Find out how many lines of the material contain the string "verts" and give only that figure.

Information shown:
+===+

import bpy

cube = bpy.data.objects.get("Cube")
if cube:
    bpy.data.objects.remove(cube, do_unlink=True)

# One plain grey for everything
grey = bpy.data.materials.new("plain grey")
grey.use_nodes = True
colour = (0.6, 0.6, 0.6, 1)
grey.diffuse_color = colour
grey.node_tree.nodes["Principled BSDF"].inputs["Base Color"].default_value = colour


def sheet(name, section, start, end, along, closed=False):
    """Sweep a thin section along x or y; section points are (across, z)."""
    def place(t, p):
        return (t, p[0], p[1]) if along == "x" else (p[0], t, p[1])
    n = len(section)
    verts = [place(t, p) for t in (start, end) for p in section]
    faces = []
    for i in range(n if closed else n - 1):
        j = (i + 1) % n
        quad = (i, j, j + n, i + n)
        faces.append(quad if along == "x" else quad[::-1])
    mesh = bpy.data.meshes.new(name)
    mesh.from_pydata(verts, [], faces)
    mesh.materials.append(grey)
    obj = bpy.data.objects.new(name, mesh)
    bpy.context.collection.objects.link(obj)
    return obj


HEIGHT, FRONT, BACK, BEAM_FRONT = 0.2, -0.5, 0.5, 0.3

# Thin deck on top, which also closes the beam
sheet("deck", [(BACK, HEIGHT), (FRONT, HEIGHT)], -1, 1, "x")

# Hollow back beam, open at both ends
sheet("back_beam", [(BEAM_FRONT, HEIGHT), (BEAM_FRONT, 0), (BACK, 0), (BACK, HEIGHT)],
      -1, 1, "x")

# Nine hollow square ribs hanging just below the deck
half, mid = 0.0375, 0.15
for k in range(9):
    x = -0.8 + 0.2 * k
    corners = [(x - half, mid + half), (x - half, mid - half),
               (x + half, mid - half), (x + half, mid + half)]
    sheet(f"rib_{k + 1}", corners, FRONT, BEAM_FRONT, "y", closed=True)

+===+

Answer to this exercise:
2